No criminal charges will be brought against a Memphis police officer who was fired for his involvement in the traffic stop that led to the death of Tyre Nichols, the Shelby County district attorney said Tuesday.
Nichols, a 29-year-old Black man, was brutally assaulted after he was pulled over Jan. 7 for alleged reckless driving and died three days later. On Tuesday, Shelby County DA Steve Mulroy shared an update regarding the investigation into Nichols’ death, explaining why criminal charges against former Memphis Police Officer Preston Hemphill were not warranted.
Hemphill was at the scene of the traffic stop, but was never present at the later scene where Nichols was seen on video being punched and struck with a baton, the prosecutor said.
“By no means do we endorse the conduct of Officer Hemphill at that first traffic stop,” Mulroy said. “But we do not believe that criminal charges are appropriate.”
He added that officials reviewed hours of body camera footage and conducted hours of interviews with the officer, who fired a stun gun at Nichols as he was running away from the initial traffic stop.
Hemphill was terminated for several violations that included using a Taser, police said in February.
On Tuesday, Mulroy said that in reviewing and analyzing body camera footage, Hemphill was trying to deploy the stun gun “because he saw Nichols was not fleeing towards the neighborhood, but was in fact heading towards an open car door of a police cruiser.”
“That had to bear weight on our evaluation of his decision,” he said.
Mulroy said that his office consulted with the family and attorney Ben Crump, who said they were in support of the decision to not press charges.
He read a statement from Crump on behalf of Nichols’ family that said: “We understand that this individual has been fully cooperating with the investigation and has promised to provide substantial cooperation going forward. In light of this, we are supportive of no charges for this individual.”

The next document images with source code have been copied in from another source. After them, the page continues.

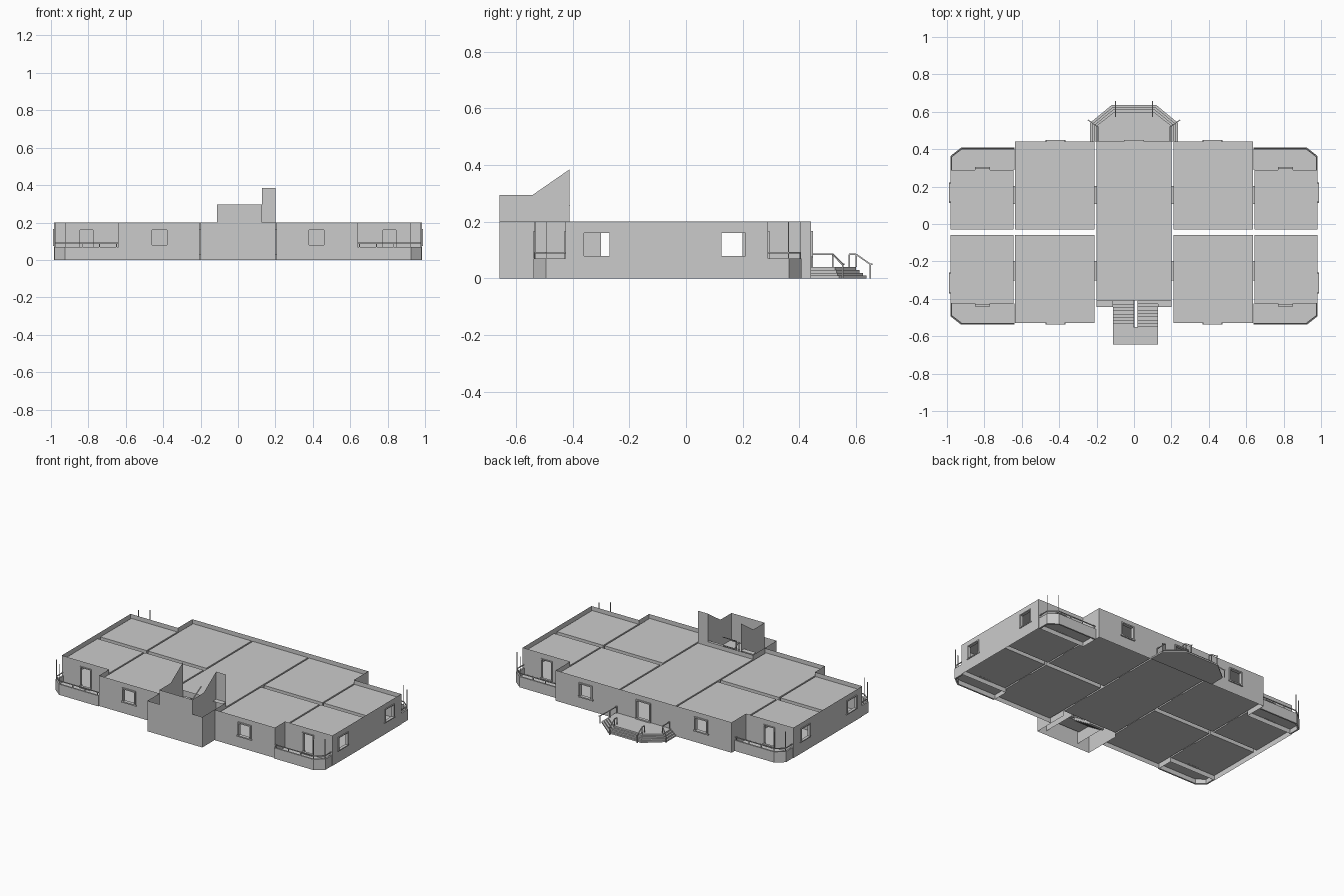
import bpy, bmesh
from mathutils import Vector

if "Cube" in bpy.data.objects:
    bpy.data.objects.remove(bpy.data.objects["Cube"])

TOP, CEIL, FLOOR = 0.2, 0.172, 0.03


class Part:
    """Collects sheets, boxes and bars into one mesh object."""
    def __init__(self, name, mirror=False):
        self.name, self.mirror, self.bm = name, mirror, bmesh.new()

    def face(self, pts):
        self.bm.faces.new([self.bm.verts.new(p) for p in pts])

    def prism(self, low, high):
        self.face(low[::-1])
        self.face(high)
        n = len(low)
        for i in range(n):
            j = (i + 1) % n
            self.face([low[i], low[j], high[j], high[i]])

    def box(self, x0, x1, y0, y1, z0, z1):
        c = [(x0, y0), (x1, y0), (x1, y1), (x0, y1)]
        self.prism([(x, y, z0) for x, y in c], [(x, y, z1) for x, y in c])

    def flat(self, x0, x1, y0, y1, z):
        self.face([(x0, y0, z), (x1, y0, z), (x1, y1, z), (x0, y1, z)])

    def wall(self, a, b, z0, z1, holes=()):
        """Sheet from a to b; holes are (start, end, bottom, top) along it."""
        a, b = Vector(a), Vector(b)
        length, d = (b - a).length, (b - a).normalized()
        us = sorted({0, length, *[u for h in holes for u in h[:2]]})
        zs = sorted({z0, z1, *[z for h in holes for z in h[2:]]})
        for u0, u1 in zip(us, us[1:]):
            for w0, w1 in zip(zs, zs[1:]):
                um, wm = (u0 + u1) / 2, (w0 + w1) / 2
                if any(h[0] < um < h[1] and h[2] < wm < h[3] for h in holes):
                    continue
                p, q = a + d * u0, a + d * u1
                self.face([(*p, w0), (*q, w0), (*q, w1), (*p, w1)])

    def bar(self, p, q, r=0.0025):
        p, q = Vector(p), Vector(q)
        d = (q - p).normalized()
        s = d.cross(Vector((0, 0, 1)) if abs(d.z) < 0.9 else Vector((1, 0, 0))).normalized() * r
        t = d.cross(s)
        ring = [s + t, t - s, -s - t, s - t]
        self.prism([p + o for o in ring], [q + o for o in ring])

    def frame(self, axis, u0, u1, z0, z1, n0, n1, t=0.008, sill=0):
        """Rectangular surround of an opening; axis is the wall's direction."""
        pieces = [(u0 - t, u0, z0, z1), (u1, u1 + t, z0, z1),
                  (u0 - t, u1 + t, z1, z1 + t), (u0 - t, u1 + t, z0 - t, z0)]
        for i, (a, b, c, d) in enumerate(pieces):
            m0, m1 = n0, n1
            if i == 3 and sill:
                a, b = a - 0.006, b + 0.006
                m0, m1 = min(n0, n1, n1 + sill), max(n0, n1, n0 + sill)
            if axis == 'x':
                self.box(a, b, m0, m1, c, d)
            else:
                self.box(m0, m1, a, b, c, d)

    def done(self):
        bm = self.bm
        bmesh.ops.remove_doubles(bm, verts=bm.verts, dist=0.0001)
        bmesh.ops.recalc_face_normals(bm, faces=bm.faces)
        me = bpy.data.meshes.new(self.name)
        bm.to_mesh(me)
        bm.free()
        ob = bpy.data.objects.new(self.name, me)
        bpy.context.collection.objects.link(ob)
        if self.mirror:
            m = ob.modifiers.new("mirror", 'MIRROR')
            m.use_mirror_merge = False


# Outer walls of the right half, with window and door openings
outer = Part("outer_walls", True)
WZ = (0.08, 0.16)
outer.wall((0.205, -0.53), (0.64, -0.53), 0, TOP, [(0.175, 0.255, *WZ)])
outer.wall((0.64, -0.53), (0.64, -0.425), 0, TOP)
outer.wall((0.64, -0.425), (0.985, -0.425), 0, TOP, [(0.135, 0.205, 0.035, 0.16)])
outer.wall((0.985, -0.425), (0.985, 0.29), 0, TOP, [(0.065, 0.155, *WZ), (0.55, 0.635, *WZ)])
outer.wall((0.985, 0.29), (0.64, 0.29), 0, TOP, [(0.14, 0.21, 0.035, 0.16)])
outer.wall((0.64, 0.29), (0.64, 0.44), 0, TOP)
outer.wall((0.64, 0.44), (0.0, 0.44), 0, TOP, [(0.18, 0.26, *WZ), (0.595, 0.64, 0.045, 0.16)])
outer.done()

# Room floors and ceilings with gaps between the rooms
floors, ceilings = Part("room_floors", True), Part("room_ceilings", True)
for r in [(0.645, 0.98, -0.03, 0.29), (0.645, 0.98, -0.425, -0.06),
          (0.21, 0.635, -0.03, 0.44), (0.21, 0.635, -0.53, -0.06), (0, 0.2, -0.41, 0.44)]:
    floors.flat(*r, FLOOR)
    ceilings.flat(*r, CEIL)
floors.done()
ceilings.done()

# Interior walls and their doorways
inner = Part("inner_walls", True)
for x, lo, hi in [(0.645, -0.425, 0.29), (0.635, -0.53, 0.44), (0.21, -0.53, 0.44)]:
    inner.wall((x, lo), (x, -0.06), FLOOR, CEIL, [(-0.3 - lo, -0.2 - lo, FLOOR, 0.16)])
    inner.wall((x, -0.03), (x, hi), FLOOR, CEIL, [(0.14, 0.23, FLOOR, 0.16)])
inner.wall((0.2, -0.41), (0.2, 0.44), FLOOR, CEIL,
           [(0.11, 0.21, FLOOR, 0.16), (0.52, 0.61, FLOOR, 0.16)])
for y in (-0.06, -0.03):
    inner.wall((0.21, y), (0.635, y), FLOOR, CEIL)
    inner.wall((0.645, y), (0.98, y), FLOOR, CEIL)
inner.done()
linings = Part("inner_door_linings", True)
for x0, x1 in [(0.635, 0.645), (0.2, 0.21)]:
    for a, b in [(-0.3, -0.2), (0.11, 0.2)]:
        linings.frame('y', a, b, FLOOR, 0.16, x0, x1, 0.002)
linings.done()

# Window surrounds with sills
win = Part("window_frames", True)
win.frame('x', 0.38, 0.46, *WZ, -0.538, -0.515, sill=-0.022)
win.frame('x', 0.38, 0.46, *WZ, 0.425, 0.448, sill=0.02)
win.frame('y', -0.36, -0.27, *WZ, 0.97, 0.99, 0.006, sill=0.01)
win.frame('y', 0.125, 0.21, *WZ, 0.97, 0.99, 0.006, sill=0.01)
win.done()

# Wing balconies at all four corners
doors = Part("balcony_door_frames", True)
deck = Part("balcony_floors", True)
parapet = Part("balcony_parapets", True)
rail = Part("balcony_rails", True)
for s, wy, ey in [(1, 0.29, 0.408), (-1, -0.425, -0.538)]:
    doors.frame('x', 0.775, 0.845, 0.035, 0.16, min(wy - s * 0.012, wy + s * 0.006),
                max(wy - s * 0.012, wy + s * 0.006), 0.006)
    doors.box(0.77, 0.85, min(wy, wy + s * 0.015), max(wy, wy + s * 0.015), FLOOR, 0.042)
    cy = ey - s * 0.045
    out = [(0.64, ey), (0.925, ey), (0.982, cy), (0.982, wy)]
    ins = [(0.64, ey - s * 0.01), (0.921, ey - s * 0.01), (0.972, cy - s * 0.004), (0.972, wy)]
    deck.face([(x, y, FLOOR) for x, y in out + [(0.64, wy)]])
    for i in range(3):
        q = [out[i], out[i + 1], ins[i + 1], ins[i]]
        parapet.prism([(x, y, 0) for x, y in q], [(x, y, 0.07) for x, y in q])
        mid = [((a[0] + b[0]) / 2, (a[1] + b[1]) / 2) for a, b in zip(out, ins)]
        rail.bar((*mid[i], 0.09), (*mid[i + 1], 0.09))
    for p in mid[1:3]:
        rail.bar((*p, 0.07), (*p, TOP), 0.0015)
    for x in (0.65, 0.74, 0.83):
        rail.bar((x, mid[0][1], 0.07), (x, mid[0][1], 0.09))
for part in (doors, deck, parapet, rail):
    part.done()

# Back porch: stacked half-octagon steps
porch = Part("porch_steps")
for i in range(4):
    g = 0.012 * (3 - i)
    half = [(0.2 + g, 0.44), (0.2 + g, 0.525 + g * 0.4), (0.105 + g * 0.4, 0.6 + g)]
    ring = half + [(-x, y) for x, y in half[::-1]]
    porch.prism([(x, y, 0.01 * i + 0.001 * (i > 0) - 0.001 * (i > 0)) for x, y in ring],
                [(x, y, 0.01 * (i + 1)) for x, y in ring])
porch.done()
entry = Part("entry_door_frame")
entry.frame('x', -0.045, 0.045, 0.048, 0.16, 0.428, 0.448)
entry.done()

# Porch handrails
hand = Part("porch_handrails", True)
for path in [[(0.192, 0.445), (0.192, 0.518), (0.24, 0.552)],
             [(0.1, 0.575), (0.1, 0.6), (0.1, 0.65)]]:
    a, b, c = path
    hand.bar((*a, 0.085), (*b, 0.085))
    hand.bar((*b, 0.085), (*c, 0.05))
    hand.bar((*a, 0.04), (*a, 0.085))
    hand.bar((*b, 0.04), (*b, 0.085))
    hand.bar((*c, 0), (*c, 0.05))
    end = Vector(c) + (Vector(c) - Vector(b)).normalized() * 0.008
    hand.bar((*c, 0.05), (*end, 0.05))
hand.done()

# Stair tower walls
tower = Part("stair_tower_walls")
F, B, L, R = -0.657, -0.41, -0.112, 0.128
tower.wall((-0.2, F), (0.2, F), 0, TOP)
for x in (-0.2, 0.2):
    tower.wall((x, F), (x, B), 0, TOP)
tower.wall((L, F), (R, F), TOP, 0.295)
for x in (L, R):
    tower.face([(x, F, FLOOR), (x, B, FLOOR), (x, B, 0.385), (x, -0.54, 0.295), (x, F, 0.295)])
tower.wall((-0.2, B), (0.2, B), FLOOR, TOP, [(0.09, 0.19, FLOOR, 0.16)])
tower.wall((R, B), (0.2, B), TOP, 0.385)
tower.flat(-0.2, L, -0.445, B, 0.204)
tower.flat(R, 0.2, -0.445, B, 0.204)
tower.done()

# Two stair flights and the landing between them
stairs = Part("stair_flights")
N, run = 8, 0.14 / 8
for i in range(N):
    y = B - run * (i + 1)
    z = FLOOR + 0.09 * (i + 1) / N
    stairs.box(L, 0.0, y, y + run, z - 0.022, z)
    z = TOP - 0.08 * i / N
    stairs.box(0.02, R, y, y + run, z - 0.022, z)
stairs.box(L, R, -0.645, -0.55, 0.105, 0.12)
stairs.done()
srail = Part("stair_rails")
for x, z0, z1 in [(0.0, 0.09, 0.18), (0.02, 0.26, 0.18)]:
    srail.bar((x, B, z0), (x, -0.55, z1))
srail.bar((0.0, -0.55, 0.12), (0.0, -0.55, 0.18))
srail.bar((0.02, -0.55, 0.12), (0.02, -0.55, 0.18))
srail.done()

“It is our deepest hope and expectation that justice will be served fully and that all who had a role to play in this senseless tragedy will be held accountable,” the statement said.
A Memphis police spokesperson could not be reached Tuesday for the department’s reaction to the DA’s decision.
Lee Gerald, an attorney for Hemphill, said the announcement of no charges “didn’t come as a surprise to us.”
“As we prepared a defense for what we thought might be pending charges, in our investigation we discovered evidence that Officer Hemphill did not violate Tennessee or federal law,” he said. “In fact, the evidence we discovered and presented to the DA’s trial team was that Officer Hemphill at the first scene actually on more than one occasion attempted to de-escalate the confrontation.”
Hemphill will continue to cooperate in the investigation and “maintain his oath to enforce the laws of Tennessee and the U.S. Constitution,” Gerald said. However, it was unclear if Hemphill plans to seek reinstatement as an officer.
Also Tuesday, Mulroy said that Nichols’ autopsy is almost complete.
“We expect that it will confirm that Mr. Nichols died as a result of the injuries sustained during the beating,” he added.
Videos of the police stop and beating of Nichols shocked and horrified people across the nation. FBI Director Christopher Wray said he was “appalled,” and President Joe Biden said he was outraged and he called the video horrific.
Five Memphis police officers were fired and criminally charged with second-degree murder and other counts after the traffic stop and the beating.
The officers — Tadarrius Bean, Demetrius Haley, Emmitt Martin III, Desmond Mills Jr. and Justin Smith — pleaded not guilty to the charges in February.
Four of them cannot work as law enforcement officers again in Tennessee. The Peace Officer Standards & Training Commission, or P.O.S.T., voted to decertify Haley, Martin and Smith during a meeting in March. It also approved a decision by Mills to surrender his certification.
Bean, Hemphill and Dewayne Smith have not yet had their decertification hearings in front of the commission. Smith, the supervising lieutenant who arrived on scene after the beating, retired instead of being fired.
Smith and a seventh police employee who was not named after being relieved of duty have not been charged in the investigation.